forum. Since the researchers Bénédicte Savoy and Felwine Sarr published the “Restoration of African Heritage” report in 2018, France seems to want to put itself at the forefront of the movement , In order to return the looted property to the colonial period.
The report was commissioned by Emmanuel Macron after his speech in Wuagadougou at the end of 2017. At the time he promised to see Africa meet the conditions for restoring at least part of its material heritage within five years. The report proposes to return it Thousands of items shipped to metropolises were often under duress during the colonial era.
Since then progress has been slow, but this is true. The French Parliament voted at the end of 2020 to return 26 items to Benin and Senegal, as well as several royal symbols of Madagascar.Hypothetical general laws on the transfer of collections in the colonies are important due to the public status of the collections in most French museums To this Each of these returns is required, which explains this slowness.
The list presented in the Sarr-Savoy report includes artworks confiscated by other colonial forces, as well as the unpredictable art market and collections that arrived in France after donations. These included at least five objects from Benin City in southwestern Nigeria today. These objects were captured during the British punitive expedition in 1897, which marked the beginning of the formal colonization of the territory that constitutes Nigeria today. The current sudden change in the status of these “Benin bronzes” by European museums seems to indicate that France’s desire for other compensation is slowing down.

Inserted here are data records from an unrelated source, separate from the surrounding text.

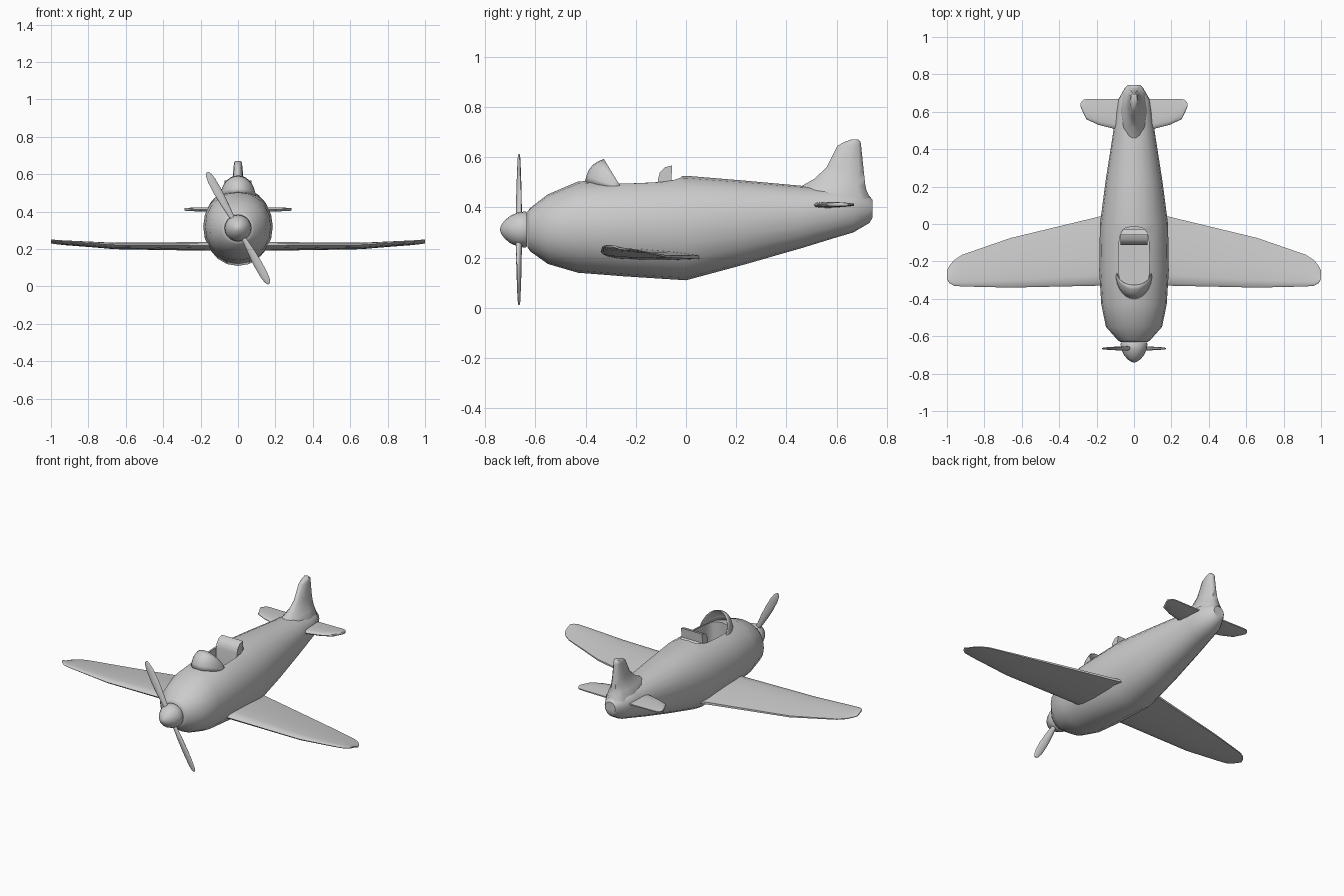
import bpy, bmesh
from math import sin, cos, pi, radians
from mathutils import Vector, Matrix

if "Cube" in bpy.data.objects:
    bpy.data.objects.remove(bpy.data.objects["Cube"])


def finish(name, bm, mirror=False, angle=40):
    bmesh.ops.recalc_face_normals(bm, faces=bm.faces[:])
    me = bpy.data.meshes.new(name)
    bm.to_mesh(me)
    bm.free()
    ob = bpy.data.objects.new(name, me)
    bpy.context.collection.objects.link(ob)
    if mirror:
        ob.modifiers.new("mirror", 'MIRROR').use_mirror_merge = False
    smooth(ob, angle)
    return ob


def smooth(ob, angle=40):
    bpy.ops.object.select_all(action='DESELECT')
    ob.select_set(True)
    bpy.context.view_layer.objects.active = ob
    bpy.ops.object.shade_smooth_by_angle(angle=radians(angle))


def loft(name, rings, mirror=False, angle=40):
    """Closed skin through a list of point rings, capped at both ends."""
    bm = bmesh.new()
    vs = [[bm.verts.new(p) for p in r] for r in rings]
    n = len(vs[0])
    for a, b in zip(vs, vs[1:]):
        for i in range(n):
            j = (i + 1) % n
            bm.faces.new((a[i], a[j], b[j], b[i]))
    bm.faces.new(vs[0])
    bm.faces.new(vs[-1])
    return finish(name, bm, mirror, angle)


def spow(v, e):
    return abs(v) ** e * (1 if v >= 0 else -1)


# Fuselage: oval rings (y, top, bottom, half width, height of widest point)
def oval(y, top, bot, w, zm, n=20):
    pts = []
    for i in range(n):
        a = 2 * pi * i / n
        c = cos(a)
        pts.append((w * spow(sin(a), 0.95), y, zm + (top - zm if c > 0 else zm - bot) * spow(c, 0.95)))
    return pts


body = [(-.63, .385, .24, .073, .312), (-.62, .398, .225, .088, .312),
        (-.55, .452, .175, .15, .315), (-.43, .503, .14, .175, .32),
        (-.25, .514, .126, .186, .32), (0, .526, .11, .182, .325),
        (.23, .507, .172, .152, .345), (.46, .486, .238, .116, .37),
        (.60, .476, .281, .096, .395), (.665, .47, .30, .085, .40),
        (.73, .445, .338, .047, .40), (.743, .43, .36, .035, .395)]
fuselage = loft("fuselage", [oval(*r) for r in body])

# Cockpit opening cut out of the fuselage
outline = [(.082 * spow(sin(2 * pi * i / 32), .5), -.183 + .167 * spow(cos(2 * pi * i / 32), .6))
           for i in range(32)]
cutter = loft("cockpit_cutter", [[(x, y, z) for x, y in outline] for z in (.36, .7)])
cutter.hide_render = True
cut = fuselage.modifiers.new("cockpit", 'BOOLEAN')
cut.operation = 'DIFFERENCE'
cut.solver = 'EXACT'
cut.object = cutter
smooth(fuselage)
bpy.ops.object.modifier_apply(modifier=cut.name)
bpy.data.objects.remove(cutter)
smooth(fuselage)

# Wings and tailplane: aerofoil sections (x, leading y, trailing y, z, thickness)
FOIL = [(0, 0), (.04, .32), (.15, .48), (.4, .5), (.75, .36), (1, .16)]


def section(x, y0, y1, z, t, tilt=.0):
    upper = [(x, y0 + f * (y1 - y0), z + tilt * (.5 - f) + h * t) for f, h in FOIL]
    lower = [(x, y0 + f * (y1 - y0), z + tilt * (.5 - f) - h * t) for f, h in reversed(FOIL[1:])]
    return upper + lower


wing = [(.10, -.33, .062, .211, .044), (.20, -.33, .036, .211, .042),
        (.66, -.34, -.075, .214, .028), (.92, -.334, -.165, .232, .016),
        (.965, -.33, -.195, .236, .013), (.988, -.315, -.225, .239, .011),
        (1.0, -.295, -.25, .24, .008)]
loft("wings", [section(*s, tilt=.018) for s in wing], mirror=True)

tail = [(.04, .505, .668, .41, .024), (.11, .51, .668, .41, .023), (.19, .53, .668, .411, .021),
        (.255, .56, .668, .412, .018), (.272, .595, .664, .412, .016), (.287, .63, .645, .412, .013)]
loft("tailplane", [section(*s) for s in tail], mirror=True)

# Tail fin: horizontal sections (z, front y, back y, half width)
fin = [(.43, .40, .735, .075), (.47, .435, .718, .066), (.488, .465, .714, .056),
       (.513, .51, .711, .042), (.56, .56, .706, .031), (.645, .602, .697, .023),
       (.66, .63, .695, .021), (.67, .657, .685, .017)]
FIN = [(0, .15), (.08, .5), (.3, .85), (.6, 1), (.88, .8), (1, .35)]
loft("tail_fin", [[(s * h * w, y0 + f * (y1 - y0), z)
                   for s, prof in ((1, FIN), (-1, FIN[::-1])) for f, h in prof]
                  for z, y0, y1, w in fin], angle=50)

# Spinner
cone = [(-.633, .068), (-.64, .072), (-.67, .068), (-.70, .054), (-.722, .036), (-.736, .017), (-.74, .004)]
loft("spinner", [[(r * sin(2 * pi * i / 20), y, .312 + r * cos(2 * pi * i / 20)) for i in range(20)]
                 for y, r in cone])

# Propeller: two twisted blades (distance from hub, half width, half thickness, twist)
blade = [(.03, .013, .011, 40), (.08, .015, .011, 35), (.15, .021, .010, 28), (.22, .024, .008, 22),
         (.29, .022, .006, 17), (.325, .016, .005, 14), (.341, .006, .003, 12)]
for k, label in enumerate(("lower", "upper")):
    spin = Matrix.Translation((0, -.665, .312)) @ Matrix.Rotation(radians(151 + 180 * k), 4, 'Y')
    rings = []
    for d, w, t, tw in blade:
        twist = Matrix.Rotation(radians(tw * .6), 4, 'Z')
        rings.append([spin @ (twist @ Vector((w * cos(2 * pi * i / 10), t * sin(2 * pi * i / 10), d)))
                      for i in range(10)])
    loft("propeller_blade_" + label, rings, angle=60)

# Windscreen: curved shell from its base arc up to the slanted rear arch
bm = bmesh.new()
N, M = 14, 5
grid = []
for i in range(N + 1):
    a = -pi / 2 + pi * i / N
    base = Vector((.096 * sin(a), -.262 - .138 * cos(a), .475 + .025 * cos(a)))
    arch = Vector((.090 * sin(a), -.262 - .064 * cos(a), .485 + .106 * cos(a)))
    row = []
    for j in range(M + 1):
        t = j / M
        p = base.lerp(arch, t) + Vector((0, -.014, .014)) * sin(pi * t) * cos(a)
        row.append(bm.verts.new(p))
    grid.append(row)
for r, s in zip(grid, grid[1:]):
    for j in range(M):
        bm.faces.new((r[j], s[j], s[j + 1], r[j + 1]))
screen = finish("windscreen", bm)
shell = screen.modifiers.new("thickness", 'SOLIDIFY')
shell.thickness = .005
shell.offset = 0

# Seat back with headrest, standing on the cockpit floor
side = [(-.112, .355), (-.112, .51), (-.104, .54), (-.084, .56), (-.055, .567), (-.058, .51), (-.03, .50), (-.03, .355)]
loft("seat_back", [[(x, y, z) for y, z in side] for x in (-.072, .072)], angle=35)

In 1897, British colonial soldiers participated in theBoth The king (king) of Benin took away the spoils of dismissal of the city: since at least the 15th century, thousands of pewter plaques and skulls, carved ivory commemorating the ruler of the countryE Century, and many other treasures. By extension, all these objects-without a clear list-are today called “Benin bronzes”.